## Work instruction
Search each line below for "geom", then return the lines where it appears.
──────── Task data
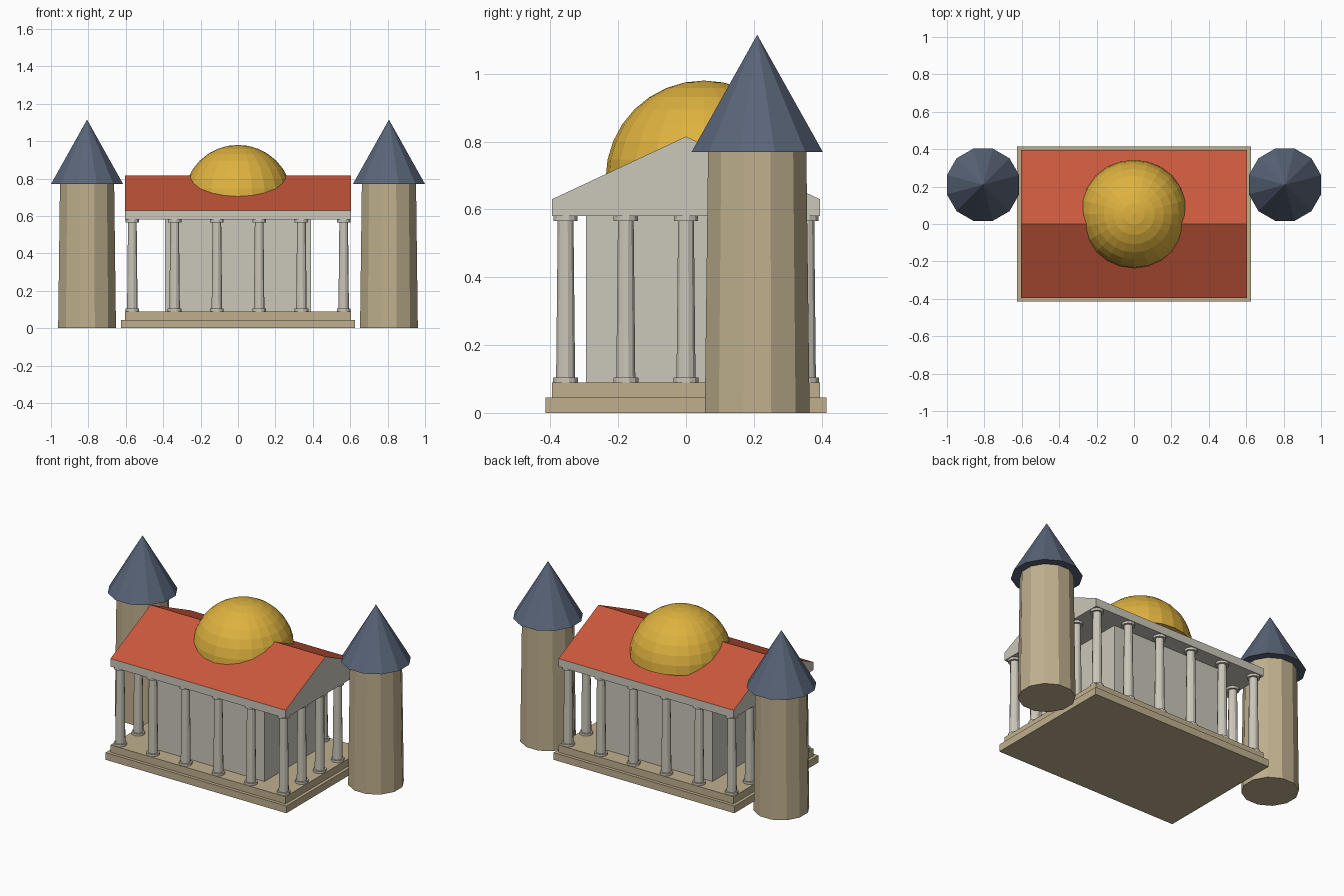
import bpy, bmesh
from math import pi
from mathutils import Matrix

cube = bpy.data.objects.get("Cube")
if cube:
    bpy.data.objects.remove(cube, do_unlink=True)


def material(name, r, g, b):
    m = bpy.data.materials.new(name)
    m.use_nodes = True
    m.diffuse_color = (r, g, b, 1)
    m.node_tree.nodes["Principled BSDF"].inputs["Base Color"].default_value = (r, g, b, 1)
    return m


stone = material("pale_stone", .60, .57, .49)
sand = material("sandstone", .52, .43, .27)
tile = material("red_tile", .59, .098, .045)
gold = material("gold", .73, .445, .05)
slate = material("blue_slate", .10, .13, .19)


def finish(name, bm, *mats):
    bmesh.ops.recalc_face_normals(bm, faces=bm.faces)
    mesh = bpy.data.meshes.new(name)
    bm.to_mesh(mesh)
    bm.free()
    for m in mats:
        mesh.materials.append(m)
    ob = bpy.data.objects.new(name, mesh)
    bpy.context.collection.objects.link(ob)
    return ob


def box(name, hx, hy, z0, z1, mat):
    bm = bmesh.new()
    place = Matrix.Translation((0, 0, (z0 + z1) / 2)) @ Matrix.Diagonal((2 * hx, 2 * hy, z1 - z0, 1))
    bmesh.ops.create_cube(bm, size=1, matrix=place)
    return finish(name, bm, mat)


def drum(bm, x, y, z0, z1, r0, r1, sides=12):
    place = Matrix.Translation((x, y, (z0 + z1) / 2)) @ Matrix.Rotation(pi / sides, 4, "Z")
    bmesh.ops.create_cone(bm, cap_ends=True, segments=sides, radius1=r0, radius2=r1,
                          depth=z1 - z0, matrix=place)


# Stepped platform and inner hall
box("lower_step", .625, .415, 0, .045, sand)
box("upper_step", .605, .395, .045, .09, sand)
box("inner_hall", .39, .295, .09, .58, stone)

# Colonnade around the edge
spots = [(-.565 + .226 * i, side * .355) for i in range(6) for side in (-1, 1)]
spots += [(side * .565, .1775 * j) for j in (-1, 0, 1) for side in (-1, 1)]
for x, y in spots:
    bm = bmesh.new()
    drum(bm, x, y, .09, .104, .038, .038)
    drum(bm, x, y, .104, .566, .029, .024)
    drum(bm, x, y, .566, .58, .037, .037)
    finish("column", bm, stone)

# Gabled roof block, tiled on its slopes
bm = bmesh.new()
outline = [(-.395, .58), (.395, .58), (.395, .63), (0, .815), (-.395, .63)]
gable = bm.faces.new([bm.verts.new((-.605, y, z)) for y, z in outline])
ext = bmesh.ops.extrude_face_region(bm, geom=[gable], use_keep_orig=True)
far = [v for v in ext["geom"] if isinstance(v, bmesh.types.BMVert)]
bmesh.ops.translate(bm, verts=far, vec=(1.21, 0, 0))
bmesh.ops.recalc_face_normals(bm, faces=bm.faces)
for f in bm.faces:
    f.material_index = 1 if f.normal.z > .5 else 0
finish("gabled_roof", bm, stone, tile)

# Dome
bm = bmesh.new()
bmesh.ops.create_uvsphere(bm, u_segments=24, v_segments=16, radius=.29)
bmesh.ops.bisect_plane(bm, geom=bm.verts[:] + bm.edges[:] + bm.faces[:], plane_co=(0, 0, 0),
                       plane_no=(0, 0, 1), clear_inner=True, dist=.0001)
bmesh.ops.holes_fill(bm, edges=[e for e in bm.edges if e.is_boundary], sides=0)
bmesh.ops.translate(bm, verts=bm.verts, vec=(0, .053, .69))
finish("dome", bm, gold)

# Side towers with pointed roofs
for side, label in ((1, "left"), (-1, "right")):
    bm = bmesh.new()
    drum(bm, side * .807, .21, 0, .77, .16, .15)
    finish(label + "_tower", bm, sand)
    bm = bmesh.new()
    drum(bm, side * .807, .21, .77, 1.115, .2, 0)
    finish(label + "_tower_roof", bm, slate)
────────────────
──────── Task data
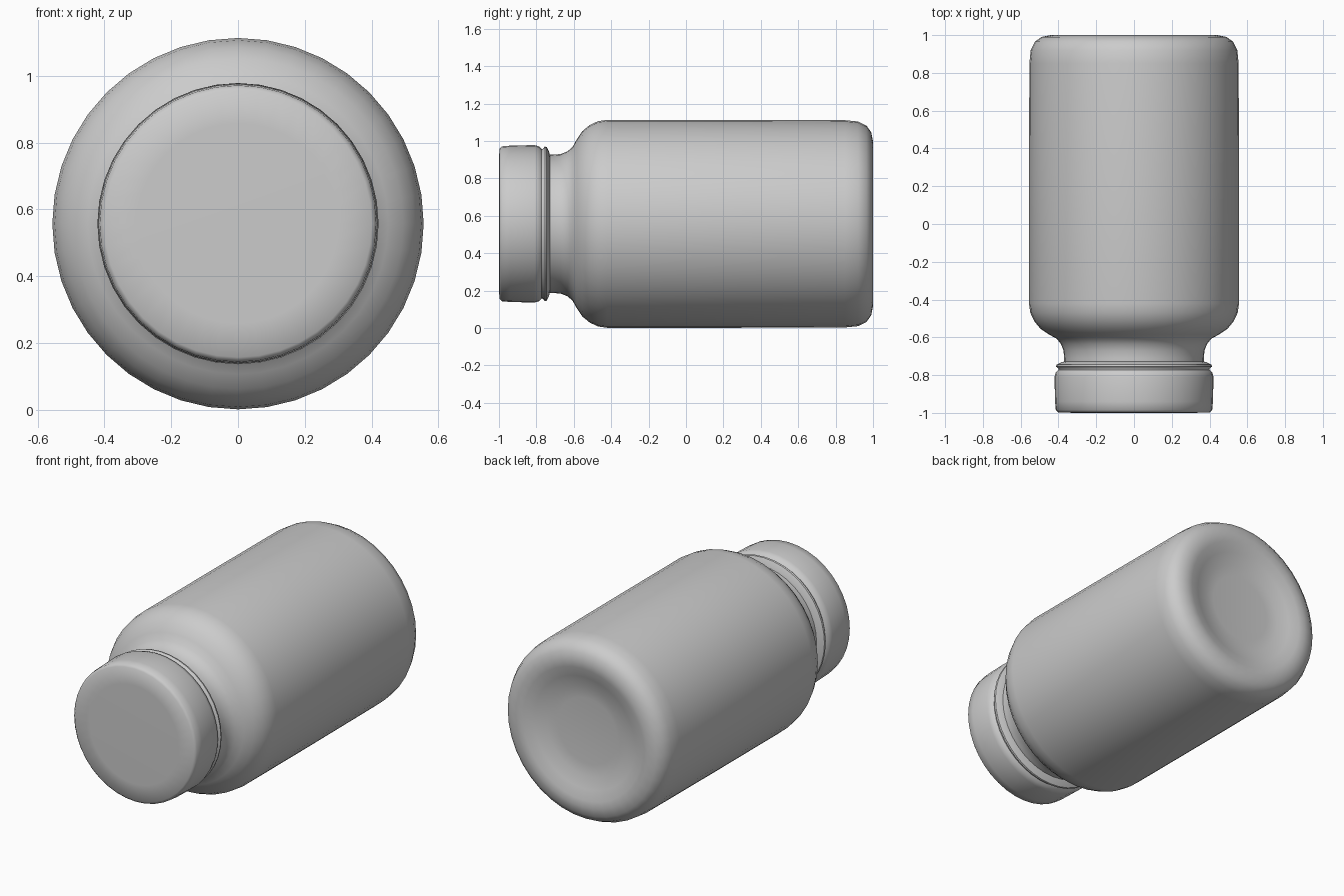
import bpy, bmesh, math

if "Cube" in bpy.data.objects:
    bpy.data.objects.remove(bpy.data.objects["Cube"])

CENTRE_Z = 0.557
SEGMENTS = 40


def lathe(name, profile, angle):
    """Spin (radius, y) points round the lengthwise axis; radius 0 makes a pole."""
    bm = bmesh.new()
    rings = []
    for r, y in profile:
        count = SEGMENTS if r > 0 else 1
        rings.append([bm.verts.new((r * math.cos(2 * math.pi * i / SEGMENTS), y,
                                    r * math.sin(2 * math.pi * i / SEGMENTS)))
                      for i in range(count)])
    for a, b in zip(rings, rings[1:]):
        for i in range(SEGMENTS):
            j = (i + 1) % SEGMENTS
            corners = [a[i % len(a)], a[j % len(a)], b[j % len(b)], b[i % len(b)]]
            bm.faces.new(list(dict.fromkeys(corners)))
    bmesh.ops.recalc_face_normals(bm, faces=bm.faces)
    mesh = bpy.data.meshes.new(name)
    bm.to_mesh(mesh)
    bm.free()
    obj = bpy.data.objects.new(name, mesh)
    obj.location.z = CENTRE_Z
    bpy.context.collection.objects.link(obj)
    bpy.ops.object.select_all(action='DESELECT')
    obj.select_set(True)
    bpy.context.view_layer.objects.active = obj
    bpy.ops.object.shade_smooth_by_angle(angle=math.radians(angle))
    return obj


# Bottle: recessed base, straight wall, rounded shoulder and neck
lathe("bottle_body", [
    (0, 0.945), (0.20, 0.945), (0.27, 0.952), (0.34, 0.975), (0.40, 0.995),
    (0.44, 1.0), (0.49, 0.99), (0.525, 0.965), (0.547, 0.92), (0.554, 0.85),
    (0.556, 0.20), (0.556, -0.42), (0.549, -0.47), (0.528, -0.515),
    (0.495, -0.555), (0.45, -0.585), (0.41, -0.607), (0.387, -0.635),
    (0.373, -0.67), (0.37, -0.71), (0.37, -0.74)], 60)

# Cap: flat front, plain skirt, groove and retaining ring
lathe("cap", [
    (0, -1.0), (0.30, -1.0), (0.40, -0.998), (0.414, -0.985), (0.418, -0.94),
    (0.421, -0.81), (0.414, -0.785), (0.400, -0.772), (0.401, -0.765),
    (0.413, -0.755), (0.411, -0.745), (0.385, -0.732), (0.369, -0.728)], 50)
────────────────
──────── Task data
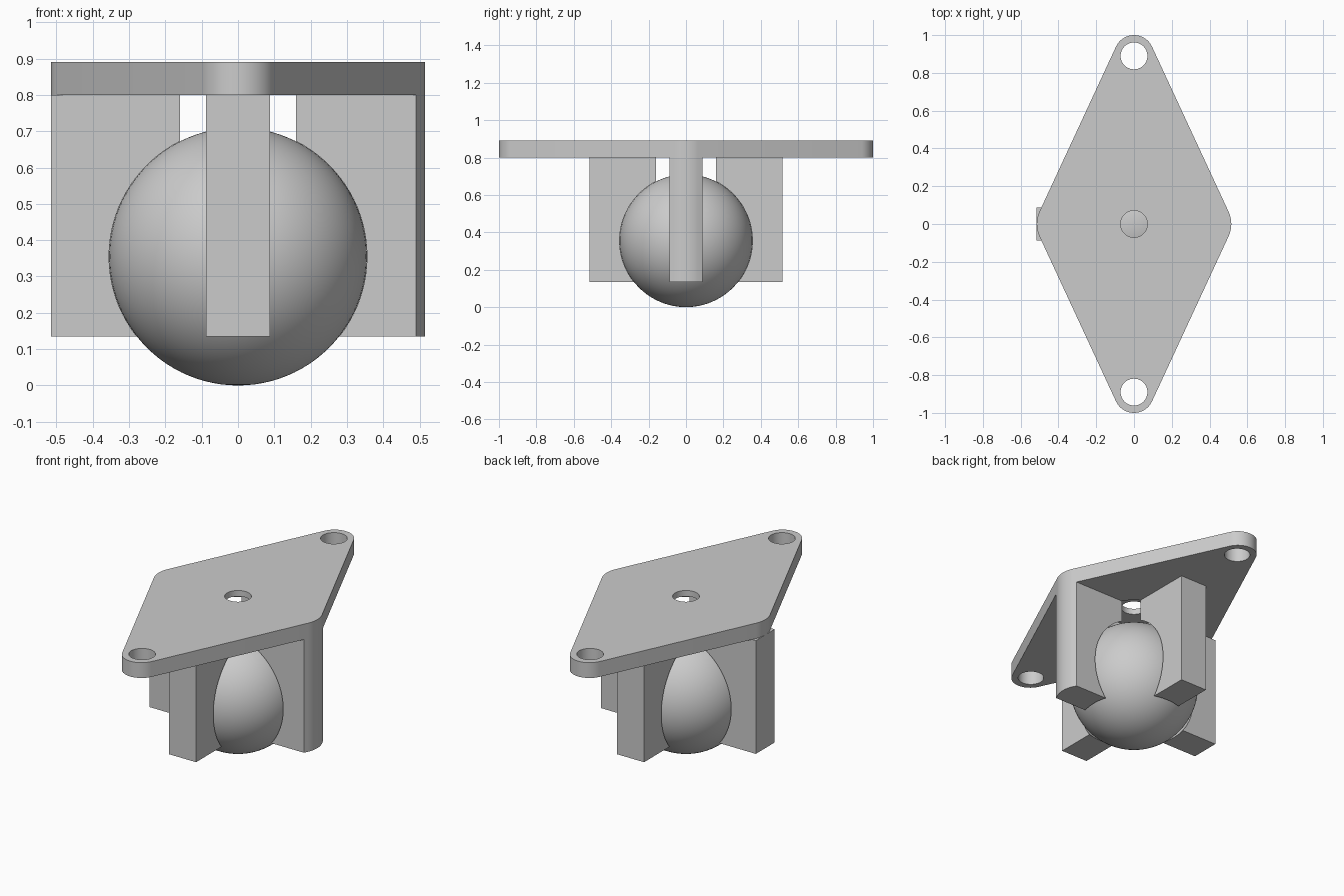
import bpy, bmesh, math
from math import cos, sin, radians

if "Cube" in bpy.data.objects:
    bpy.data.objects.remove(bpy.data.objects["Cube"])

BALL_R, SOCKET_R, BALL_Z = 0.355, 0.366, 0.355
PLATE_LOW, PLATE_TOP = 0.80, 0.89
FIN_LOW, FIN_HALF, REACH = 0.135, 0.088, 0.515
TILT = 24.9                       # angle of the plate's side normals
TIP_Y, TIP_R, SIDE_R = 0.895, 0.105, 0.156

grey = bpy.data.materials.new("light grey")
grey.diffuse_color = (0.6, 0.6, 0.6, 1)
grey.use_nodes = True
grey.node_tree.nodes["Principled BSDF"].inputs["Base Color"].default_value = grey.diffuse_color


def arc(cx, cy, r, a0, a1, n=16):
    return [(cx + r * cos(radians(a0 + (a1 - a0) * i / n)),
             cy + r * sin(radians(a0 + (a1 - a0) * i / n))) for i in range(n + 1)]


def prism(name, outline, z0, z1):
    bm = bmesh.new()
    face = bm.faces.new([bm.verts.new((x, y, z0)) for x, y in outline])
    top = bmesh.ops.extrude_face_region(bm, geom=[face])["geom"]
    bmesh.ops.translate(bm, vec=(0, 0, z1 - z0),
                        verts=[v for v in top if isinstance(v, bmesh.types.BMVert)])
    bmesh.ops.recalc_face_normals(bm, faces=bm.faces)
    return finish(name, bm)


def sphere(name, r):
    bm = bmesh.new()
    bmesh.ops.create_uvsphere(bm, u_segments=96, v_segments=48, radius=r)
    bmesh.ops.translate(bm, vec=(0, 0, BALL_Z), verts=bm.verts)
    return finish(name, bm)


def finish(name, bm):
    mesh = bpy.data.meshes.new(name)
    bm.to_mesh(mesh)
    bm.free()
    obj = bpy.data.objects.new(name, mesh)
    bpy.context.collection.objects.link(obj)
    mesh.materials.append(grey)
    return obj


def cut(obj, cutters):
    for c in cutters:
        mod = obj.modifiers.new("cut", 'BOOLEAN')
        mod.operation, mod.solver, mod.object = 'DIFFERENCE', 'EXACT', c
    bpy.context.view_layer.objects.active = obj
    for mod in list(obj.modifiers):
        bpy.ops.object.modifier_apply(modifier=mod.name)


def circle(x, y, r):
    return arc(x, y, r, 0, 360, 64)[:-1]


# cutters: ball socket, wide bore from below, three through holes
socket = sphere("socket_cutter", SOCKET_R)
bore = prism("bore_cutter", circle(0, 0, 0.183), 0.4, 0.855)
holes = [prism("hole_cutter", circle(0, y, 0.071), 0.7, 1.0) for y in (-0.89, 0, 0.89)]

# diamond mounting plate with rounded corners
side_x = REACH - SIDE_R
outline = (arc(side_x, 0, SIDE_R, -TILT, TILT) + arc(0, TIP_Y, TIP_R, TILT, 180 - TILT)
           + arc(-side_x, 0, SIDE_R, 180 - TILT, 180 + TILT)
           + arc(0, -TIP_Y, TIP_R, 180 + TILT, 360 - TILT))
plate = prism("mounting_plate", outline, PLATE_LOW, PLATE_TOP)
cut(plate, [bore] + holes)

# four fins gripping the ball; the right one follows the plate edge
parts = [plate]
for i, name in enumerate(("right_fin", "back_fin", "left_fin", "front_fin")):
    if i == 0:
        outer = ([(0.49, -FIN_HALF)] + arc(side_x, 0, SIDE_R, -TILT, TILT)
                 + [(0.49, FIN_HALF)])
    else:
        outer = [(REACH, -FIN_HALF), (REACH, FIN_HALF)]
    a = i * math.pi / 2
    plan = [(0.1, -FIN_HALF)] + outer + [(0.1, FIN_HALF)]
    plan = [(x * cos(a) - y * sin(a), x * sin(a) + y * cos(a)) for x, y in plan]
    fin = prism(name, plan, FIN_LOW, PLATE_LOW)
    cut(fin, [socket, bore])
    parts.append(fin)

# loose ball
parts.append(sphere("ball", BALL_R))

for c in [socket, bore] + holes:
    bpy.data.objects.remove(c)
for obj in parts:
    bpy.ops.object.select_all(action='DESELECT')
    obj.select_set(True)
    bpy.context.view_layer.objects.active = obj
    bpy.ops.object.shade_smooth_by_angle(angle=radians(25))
────────────────
## Solved exercise
ext = bmesh.ops.extrude_face_region(bm, geom=[gable], use_keep_orig=True)
far = [v for v in ext["geom"] if isinstance(v, bmesh.types.BMVert)]
bmesh.ops.bisect_plane(bm, geom=bm.verts[:] + bm.edges[:] + bm.faces[:], plane_co=(0, 0, 0),
    top = bmesh.ops.extrude_face_region(bm, geom=[face])["geom"]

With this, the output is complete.